Extract each line of the records below that contains the word "inset".

START Recorded data

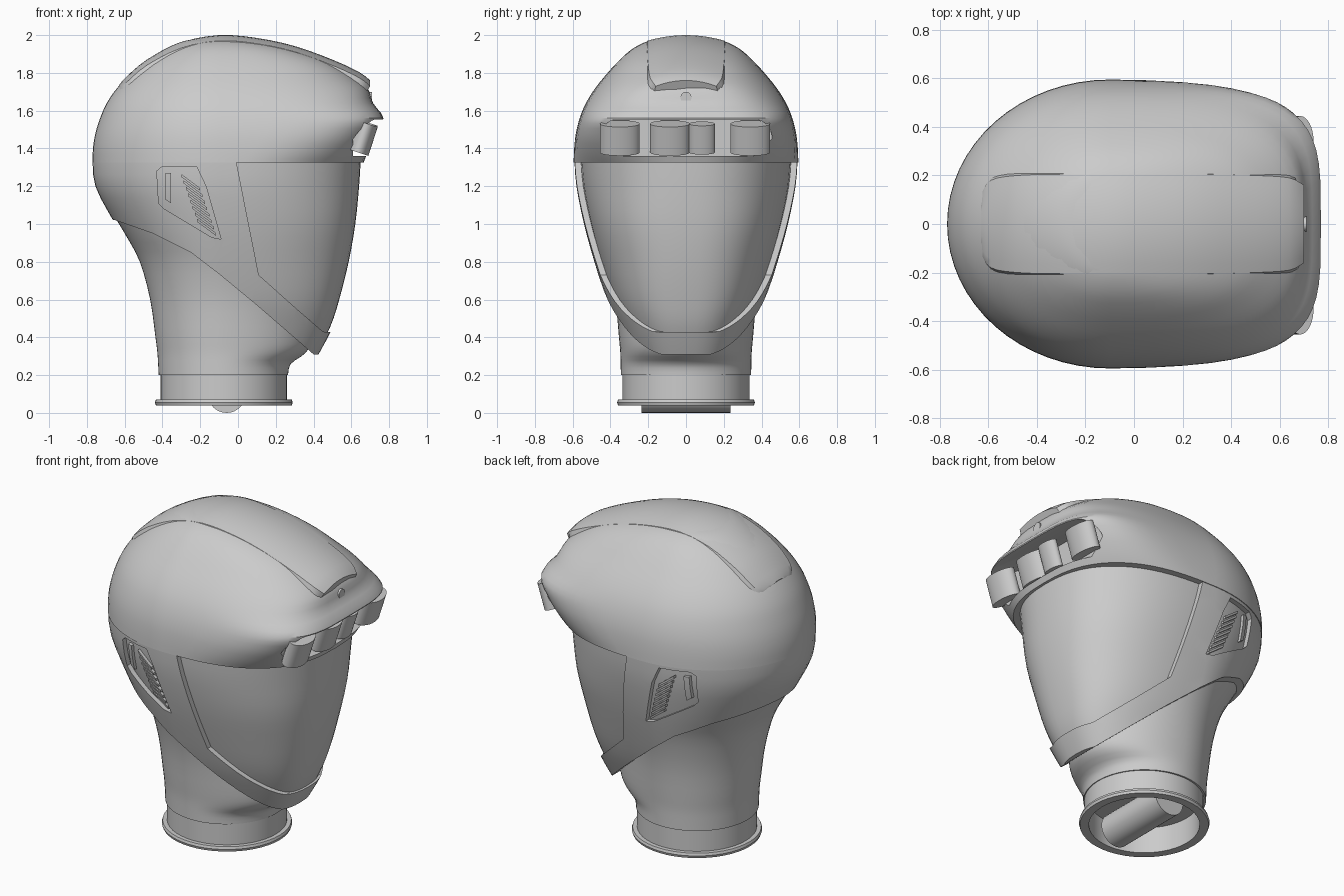
import bpy, bmesh, math
from mathutils import Matrix

if "Cube" in bpy.data.objects:
    bpy.data.objects.remove(bpy.data.objects["Cube"])

grey = bpy.data.materials.new("plain_grey")
grey.use_nodes = True
grey.diffuse_color = (0.6, 0.6, 0.6, 1)
grey.node_tree.nodes["Principled BSDF"].inputs["Base Color"].default_value = (0.6, 0.6, 0.6, 1)


def finish(name, bm):
    bmesh.ops.recalc_face_normals(bm, faces=bm.faces)
    mesh = bpy.data.meshes.new(name)
    bm.to_mesh(mesh)
    bm.free()
    mesh.materials.append(grey)
    ob = bpy.data.objects.new(name, mesh)
    bpy.context.scene.collection.objects.link(ob)
    return ob


def skin(bm, rings, caps=True):
    """Bridge successive closed rings of points with quads."""
    rows = [[bm.verts.new(p) for p in r] for r in rings]
    n = len(rows[0])
    for a, b in zip(rows, rows[1:]):
        for i in range(n):
            j = (i + 1) % n
            bm.faces.new((a[i], a[j], b[j], b[i]))
    if caps:
        bm.faces.new(rows[0])
        bm.faces.new(rows[-1])


def smooth_rows(rows, steps=3):
    """Catmull-Rom interpolation between key rows."""
    out = []
    for i in range(len(rows) - 1):
        p0, p1, p2, p3 = (rows[min(max(k, 0), len(rows) - 1)] for k in range(i - 1, i + 3))
        for s in range(steps):
            t = s / steps
            out.append([b + 0.5 * t * (c - a + t * (2 * a - 5 * b + 4 * c - d + t * (3 * (b - c) + d - a)))
                        for a, b, c, d in zip(p0, p1, p2, p3)])
    return out + [rows[-1]]


def loft(name, rows, cx=-0.1, inset=0.0, front_inset=0.0, segs=64):
    """Rows are height, back, front, half width, front squareness."""
    rings = []
    for z, back, front, half, sq in smooth_rows(rows):
        ring = []
        for i in range(segs):
            a = 2 * math.pi * i / segs
            c, s = math.cos(a), math.sin(a)
            e = 2 / sq if c > 0 else 1
            reach = front - front_inset - cx if c > 0 else cx - back - inset
            ring.append((cx + math.copysign(abs(c) ** e, c) * reach,
                         math.copysign(abs(s) ** e, s) * (half - inset), z))
        rings.append(ring)
    bm = bmesh.new()
    skin(bm, rings)
    return finish(name, bm)


def prisms(name, polygons, y0=-1, y1=1):
    """Side-view polygons extruded across the width."""
    bm = bmesh.new()
    for poly in polygons:
        skin(bm, [[(x, y, z) for x, z in poly] for y in (y0, y1)])
    return finish(name, bm)


def boolean(ob, tool, op):
    mod = ob.modifiers.new("cut", "BOOLEAN")
    mod.operation, mod.object, mod.solver = op, tool, "EXACT"
    bpy.context.view_layer.update()
    ob.data = bpy.data.meshes.new_from_object(ob.evaluated_get(bpy.context.evaluated_depsgraph_get()))
    ob.modifiers.clear()
    bpy.data.objects.remove(tool)


def cylinder(name, r, length, matrix, segs=32):
    bm = bmesh.new()
    bmesh.ops.create_cone(bm, cap_ends=True, segments=segs, radius1=r, radius2=r, depth=length, matrix=matrix)
    return finish(name, bm)


# Upper shell with the jutting brow
upper = loft("upper_shell", [
    (1.325, -.77, .665, .595, 2.6), (1.40, -.768, .695, .592, 3.2), (1.48, -.755, .73, .583, 3.8),
    (1.56, -.73, .77, .563, 4), (1.64, -.695, .715, .53, 3.5), (1.72, -.64, .685, .48, 3),
    (1.80, -.565, .59, .415, 2.8), (1.87, -.48, .47, .35, 2.8), (1.93, -.38, .30, .28, 2.7),
    (1.97, -.28, .13, .195, 2.3), (1.985, -.17, 0, .09, 2)])

# Capsule-shaped lamp recess in the brow
outline = []
for i in range(24):
    a = 2 * math.pi * (i + 0.5) / 24
    outline.append((math.copysign(.36, math.cos(a)) + .095 * math.cos(a), 1.457 + .098 * math.sin(a)))
bm = bmesh.new()
skin(bm, [[(x, y, z) for y, z in outline] for x in (.61, 1)])
boolean(upper, finish("recess_cutter", bm), "DIFFERENCE")

# Four tilted lamps
for i, (y, r, x) in enumerate([(-.35, .105, .66), (-.085, .105, .66), (.085, .068, .68), (.34, .105, .66)]):
    m = (Matrix.Translation((x, y, 1.455)) @ Matrix.Rotation(math.radians(18), 4, "Y")
         @ Matrix.Diagonal((.55, 1, 1, 1)))
    cylinder(f"brow_lamp_{i + 1}", r, .16, m)

# Crest along the top, nearly flush at the sides and open at the brow
crest = smooth_rows([(-.63, 1.735, .12), (-.59, 1.78, .18), (-.48, 1.872, .2), (-.3, 1.962, .205), (-.1, 2.0, .205),
                     (.1, 1.985, .205), (.3, 1.942, .205), (.5, 1.87, .2), (.64, 1.805, .19), (.70, 1.76, .16)])
rings = []
for x, z, w in crest:
    low = min(x, .66)
    rings.append([(low, -w * 1.1, z - .09)] + [(x, w * k / 5, z - .03 * (k / 5) ** 2) for k in range(-5, 6)]
                 + [(low, w * 1.1, z - .09)])
bm = bmesh.new()
skin(bm, rings)
finish("top_crest", bm)
cylinder("brow_bolt", .03, .04, Matrix.Translation((.69, 0, 1.67)) @ Matrix.Rotation(math.pi / 2, 4, "Y"), 12)

# Lower shell: cheeks and chin bar
lower_rows = [(.28, -.40, .41, .28, 2.6), (.45, -.42, .50, .355, 2.6), (.6, -.45, .55, .42, 2.6),
              (.8, -.53, .60, .485, 2.5), (1.0, -.65, .635, .54, 2.5), (1.2, -.755, .655, .58, 2.4),
              (1.36, -.77, .665, .592, 2.45)]
cheeks = loft("cheek_and_chin_shell", lower_rows)
boolean(cheeks, prisms("cheek_outline", [[
    (-.9, 1.335), (-.01, 1.335), (.11, .73), (.3, .56), (.45, .43), (.6, .42), (.6, .31), (.4, .31),
    (.1, .57), (-.1, .735), (-.25, .85), (-.45, .95), (-.65, 1.02), (-.9, 1.06)]]), "INTERSECT")

# Visor, set slightly inside the shell
visor = loft("visor", lower_rows, inset=.033, front_inset=.014)
boolean(visor, prisms("visor_outline", [[
    (-.08, 1.335), (.06, .72), (.27, .54), (.4, .4), (.8, .4), (.8, 1.335)]]), "INTERSECT")

# Ear vents: pocket with a slot frame and slanted slats on each side
pocket = prisms("vent_pocket", [[(-.43, 1.28), (-.4, 1.305), (-.22, 1.305), (-.17, 1.2), (-.09, .92),
                                 (-.14, .93), (-.39, 1.08), (-.42, 1.11)]])
boolean(pocket, loft("vent_floor", lower_rows, inset=.03), "DIFFERENCE")
boolean(cheeks, pocket, "DIFFERENCE")
slats = [[(-.385, 1.13), (-.355, 1.11), (-.355, 1.27), (-.385, 1.27)]]
for i in range(8):
    x, z = -.3 + .012 * i, 1.265 - .034 * i
    slats.append([(x, z), (x + .1, z - .075), (x + .1, z - .09), (x, z - .016)])
vents = prisms("ear_vent_slats", slats)
boolean(vents, loft("slat_limit", lower_rows, inset=.01), "INTERSECT")

# Neck, flaring forward under the chin
loft("neck", [(.2, -.42, .265, .345, 2), (.26, -.423, .28, .346, 2), (.32, -.427, .36, .348, 2),
              (.4, -.437, .39, .355, 2), (.6, -.465, .38, .375, 2), (.8, -.52, .34, .42, 2),
              (.95, -.60, .3, .475, 2), (1.08, -.68, .3, .50, 2)], cx=-.078)

# Collar and flange, hollow
profile = [(.335, .205), (.335, .07), (.36, .07), (.365, .055), (.36, .04), (.31, .04), (.31, .205)]
bm = bmesh.new()
skin(bm, [[(-.075 + r * math.cos(a), r * math.sin(a), z) for a in (2 * math.pi * i / 48 for i in range(48))]
          for r, z in profile], caps=False)
finish("neck_collar", bm)

# Cross bar inside the collar
cylinder("base_bar", .1, .47, Matrix.Translation((-.06, 0, .1)) @ Matrix.Rotation(math.pi / 2, 4, "X"))

# Smooth shading with crisp edges
for ob in bpy.context.scene.objects:
    ob.select_set(ob.type == "MESH")
bpy.context.view_layer.objects.active = upper
bpy.ops.object.shade_smooth_by_angle(angle=math.radians(32))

END Recorded data

▶ _Output for this exercise_
def loft(name, rows, cx=-0.1, inset=0.0, front_inset=0.0, segs=64):
            reach = front - front_inset - cx if c > 0 else cx - back - inset
                         math.copysign(abs(s) ** e, s) * (half - inset), z))
visor = loft("visor", lower_rows, inset=.033, front_inset=.014)
boolean(pocket, loft("vent_floor", lower_rows, inset=.03), "DIFFERENCE")
boolean(vents, loft("slat_limit", lower_rows, inset=.01), "INTERSECT")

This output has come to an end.